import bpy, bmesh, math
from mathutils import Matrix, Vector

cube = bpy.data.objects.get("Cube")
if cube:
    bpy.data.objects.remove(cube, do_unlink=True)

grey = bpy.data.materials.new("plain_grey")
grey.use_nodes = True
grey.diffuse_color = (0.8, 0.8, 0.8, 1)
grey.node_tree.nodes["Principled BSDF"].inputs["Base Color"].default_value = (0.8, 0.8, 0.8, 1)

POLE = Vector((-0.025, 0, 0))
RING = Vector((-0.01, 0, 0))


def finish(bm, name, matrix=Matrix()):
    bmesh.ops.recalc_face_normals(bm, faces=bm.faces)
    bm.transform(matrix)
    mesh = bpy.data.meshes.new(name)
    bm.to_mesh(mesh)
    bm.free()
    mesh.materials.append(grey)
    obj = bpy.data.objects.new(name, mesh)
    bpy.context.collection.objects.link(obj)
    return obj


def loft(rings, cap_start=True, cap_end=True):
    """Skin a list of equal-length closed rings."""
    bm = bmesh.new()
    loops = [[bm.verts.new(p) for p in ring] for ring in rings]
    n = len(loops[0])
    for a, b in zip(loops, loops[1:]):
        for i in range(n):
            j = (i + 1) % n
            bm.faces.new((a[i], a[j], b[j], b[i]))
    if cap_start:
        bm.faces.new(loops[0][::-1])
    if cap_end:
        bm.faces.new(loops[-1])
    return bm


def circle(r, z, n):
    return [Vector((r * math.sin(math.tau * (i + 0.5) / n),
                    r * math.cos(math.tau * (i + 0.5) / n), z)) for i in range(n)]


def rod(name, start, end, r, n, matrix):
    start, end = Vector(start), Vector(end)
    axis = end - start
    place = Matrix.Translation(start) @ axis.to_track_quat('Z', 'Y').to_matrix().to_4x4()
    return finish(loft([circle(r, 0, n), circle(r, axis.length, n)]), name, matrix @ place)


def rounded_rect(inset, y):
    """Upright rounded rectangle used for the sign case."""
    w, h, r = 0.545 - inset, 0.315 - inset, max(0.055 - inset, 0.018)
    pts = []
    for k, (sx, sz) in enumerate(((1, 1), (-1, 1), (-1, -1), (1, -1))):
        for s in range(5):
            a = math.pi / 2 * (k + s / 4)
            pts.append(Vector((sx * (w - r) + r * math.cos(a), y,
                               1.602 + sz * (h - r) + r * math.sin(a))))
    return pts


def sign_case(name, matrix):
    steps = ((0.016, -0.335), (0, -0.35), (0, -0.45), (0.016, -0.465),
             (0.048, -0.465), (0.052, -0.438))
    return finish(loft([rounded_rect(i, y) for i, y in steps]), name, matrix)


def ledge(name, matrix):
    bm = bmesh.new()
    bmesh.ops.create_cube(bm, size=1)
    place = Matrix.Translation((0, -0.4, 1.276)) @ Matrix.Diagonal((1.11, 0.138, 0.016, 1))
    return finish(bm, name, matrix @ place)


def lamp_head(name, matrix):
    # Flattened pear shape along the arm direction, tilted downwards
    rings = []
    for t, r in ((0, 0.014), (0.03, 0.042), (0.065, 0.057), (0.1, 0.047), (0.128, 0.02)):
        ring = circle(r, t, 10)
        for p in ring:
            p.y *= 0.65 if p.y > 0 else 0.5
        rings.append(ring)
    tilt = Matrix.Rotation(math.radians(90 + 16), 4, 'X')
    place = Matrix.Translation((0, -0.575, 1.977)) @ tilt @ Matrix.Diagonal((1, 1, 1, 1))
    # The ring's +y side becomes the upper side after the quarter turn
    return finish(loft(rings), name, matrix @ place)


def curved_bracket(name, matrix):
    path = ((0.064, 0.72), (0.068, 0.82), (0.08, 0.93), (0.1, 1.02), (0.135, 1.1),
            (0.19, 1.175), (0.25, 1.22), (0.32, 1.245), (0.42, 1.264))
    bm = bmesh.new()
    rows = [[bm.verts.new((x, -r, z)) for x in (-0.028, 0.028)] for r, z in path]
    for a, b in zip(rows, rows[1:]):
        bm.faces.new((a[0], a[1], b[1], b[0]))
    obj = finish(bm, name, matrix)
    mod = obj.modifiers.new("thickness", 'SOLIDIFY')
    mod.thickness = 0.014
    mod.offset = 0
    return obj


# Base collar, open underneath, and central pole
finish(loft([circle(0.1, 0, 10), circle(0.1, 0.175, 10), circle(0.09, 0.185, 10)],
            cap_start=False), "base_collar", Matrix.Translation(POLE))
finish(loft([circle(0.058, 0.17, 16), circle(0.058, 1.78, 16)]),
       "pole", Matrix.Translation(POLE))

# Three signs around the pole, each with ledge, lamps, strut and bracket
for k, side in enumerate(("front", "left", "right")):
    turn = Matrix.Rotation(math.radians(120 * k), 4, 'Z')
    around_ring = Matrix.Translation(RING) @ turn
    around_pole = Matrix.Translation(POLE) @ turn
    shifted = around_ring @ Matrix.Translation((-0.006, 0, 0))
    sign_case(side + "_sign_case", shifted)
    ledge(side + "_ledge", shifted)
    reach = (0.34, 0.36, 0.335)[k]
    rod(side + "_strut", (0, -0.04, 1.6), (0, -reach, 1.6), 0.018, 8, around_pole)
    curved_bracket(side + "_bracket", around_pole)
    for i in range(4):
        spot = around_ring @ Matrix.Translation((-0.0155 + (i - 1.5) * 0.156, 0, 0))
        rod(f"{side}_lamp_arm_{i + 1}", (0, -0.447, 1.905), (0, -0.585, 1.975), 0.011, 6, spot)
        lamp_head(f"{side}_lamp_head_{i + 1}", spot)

* _ACTIVITY_: Every piece of the data must be set down exactly. Omit nothing.

* _RESULT_:
import bpy, bmesh, math
from mathutils import Matrix, Vector

cube = bpy.data.objects.get("Cube")
if cube:
    bpy.data.objects.remove(cube, do_unlink=True)

grey = bpy.data.materials.new("plain_grey")
grey.use_nodes = True
grey.diffuse_color = (0.8, 0.8, 0.8, 1)
grey.node_tree.nodes["Principled BSDF"].inputs["Base Color"].default_value = (0.8, 0.8, 0.8, 1)

POLE = Vector((-0.025, 0, 0))
RING = Vector((-0.01, 0, 0))


def finish(bm, name, matrix=Matrix()):
    bmesh.ops.recalc_face_normals(bm, faces=bm.faces)
    bm.transform(matrix)
    mesh = bpy.data.meshes.new(name)
    bm.to_mesh(mesh)
    bm.free()
    mesh.materials.append(grey)
    obj = bpy.data.objects.new(name, mesh)
    bpy.context.collection.objects.link(obj)
    return obj


def loft(rings, cap_start=True, cap_end=True):
    """Skin a list of equal-length closed rings."""
    bm = bmesh.new()
    loops = [[bm.verts.new(p) for p in ring] for ring in rings]
    n = len(loops[0])
    for a, b in zip(loops, loops[1:]):
        for i in range(n):
            j = (i + 1) % n
            bm.faces.new((a[i], a[j], b[j], b[i]))
    if cap_start:
        bm.faces.new(loops[0][::-1])
    if cap_end:
        bm.faces.new(loops[-1])
    return bm


def circle(r, z, n):
    return [Vector((r * math.sin(math.tau * (i + 0.5) / n),
                    r * math.cos(math.tau * (i + 0.5) / n), z)) for i in range(n)]


def rod(name, start, end, r, n, matrix):
    start, end = Vector(start), Vector(end)
    axis = end - start
    place = Matrix.Translation(start) @ axis.to_track_quat('Z', 'Y').to_matrix().to_4x4()
    return finish(loft([circle(r, 0, n), circle(r, axis.length, n)]), name, matrix @ place)


def rounded_rect(inset, y):
    """Upright rounded rectangle used for the sign case."""
    w, h, r = 0.545 - inset, 0.315 - inset, max(0.055 - inset, 0.018)
    pts = []
    for k, (sx, sz) in enumerate(((1, 1), (-1, 1), (-1, -1), (1, -1))):
        for s in range(5):
            a = math.pi / 2 * (k + s / 4)
            pts.append(Vector((sx * (w - r) + r * math.cos(a), y,
                               1.602 + sz * (h - r) + r * math.sin(a))))
    return pts


def sign_case(name, matrix):
    steps = ((0.016, -0.335), (0, -0.35), (0, -0.45), (0.016, -0.465),
             (0.048, -0.465), (0.052, -0.438))
    return finish(loft([rounded_rect(i, y) for i, y in steps]), name, matrix)


def ledge(name, matrix):
    bm = bmesh.new()
    bmesh.ops.create_cube(bm, size=1)
    place = Matrix.Translation((0, -0.4, 1.276)) @ Matrix.Diagonal((1.11, 0.138, 0.016, 1))
    return finish(bm, name, matrix @ place)


def lamp_head(name, matrix):
    # Flattened pear shape along the arm direction, tilted downwards
    rings = []
    for t, r in ((0, 0.014), (0.03, 0.042), (0.065, 0.057), (0.1, 0.047), (0.128, 0.02)):
        ring = circle(r, t, 10)
        for p in ring:
            p.y *= 0.65 if p.y > 0 else 0.5
        rings.append(ring)
    tilt = Matrix.Rotation(math.radians(90 + 16), 4, 'X')
    place = Matrix.Translation((0, -0.575, 1.977)) @ tilt @ Matrix.Diagonal((1, 1, 1, 1))
    # The ring's +y side becomes the upper side after the quarter turn
    return finish(loft(rings), name, matrix @ place)


def curved_bracket(name, matrix):
    path = ((0.064, 0.72), (0.068, 0.82), (0.08, 0.93), (0.1, 1.02), (0.135, 1.1),
            (0.19, 1.175), (0.25, 1.22), (0.32, 1.245), (0.42, 1.264))
    bm = bmesh.new()
    rows = [[bm.verts.new((x, -r, z)) for x in (-0.028, 0.028)] for r, z in path]
    for a, b in zip(rows, rows[1:]):
        bm.faces.new((a[0], a[1], b[1], b[0]))
    obj = finish(bm, name, matrix)
    mod = obj.modifiers.new("thickness", 'SOLIDIFY')
    mod.thickness = 0.014
    mod.offset = 0
    return obj


# Base collar, open underneath, and central pole
finish(loft([circle(0.1, 0, 10), circle(0.1, 0.175, 10), circle(0.09, 0.185, 10)],
            cap_start=False), "base_collar", Matrix.Translation(POLE))
finish(loft([circle(0.058, 0.17, 16), circle(0.058, 1.78, 16)]),
       "pole", Matrix.Translation(POLE))

# Three signs around the pole, each with ledge, lamps, strut and bracket
for k, side in enumerate(("front", "left", "right")):
    turn = Matrix.Rotation(math.radians(120 * k), 4, 'Z')
    around_ring = Matrix.Translation(RING) @ turn
    around_pole = Matrix.Translation(POLE) @ turn
    shifted = around_ring @ Matrix.Translation((-0.006, 0, 0))
    sign_case(side + "_sign_case", shifted)
    ledge(side + "_ledge", shifted)
    reach = (0.34, 0.36, 0.335)[k]
    rod(side + "_strut", (0, -0.04, 1.6), (0, -reach, 1.6), 0.018, 8, around_pole)
    curved_bracket(side + "_bracket", around_pole)
    for i in range(4):
        spot = around_ring @ Matrix.Translation((-0.0155 + (i - 1.5) * 0.156, 0, 0))
        rod(f"{side}_lamp_arm_{i + 1}", (0, -0.447, 1.905), (0, -0.585, 1.975), 0.011, 6, spot)
        lamp_head(f"{side}_lamp_head_{i + 1}", spot)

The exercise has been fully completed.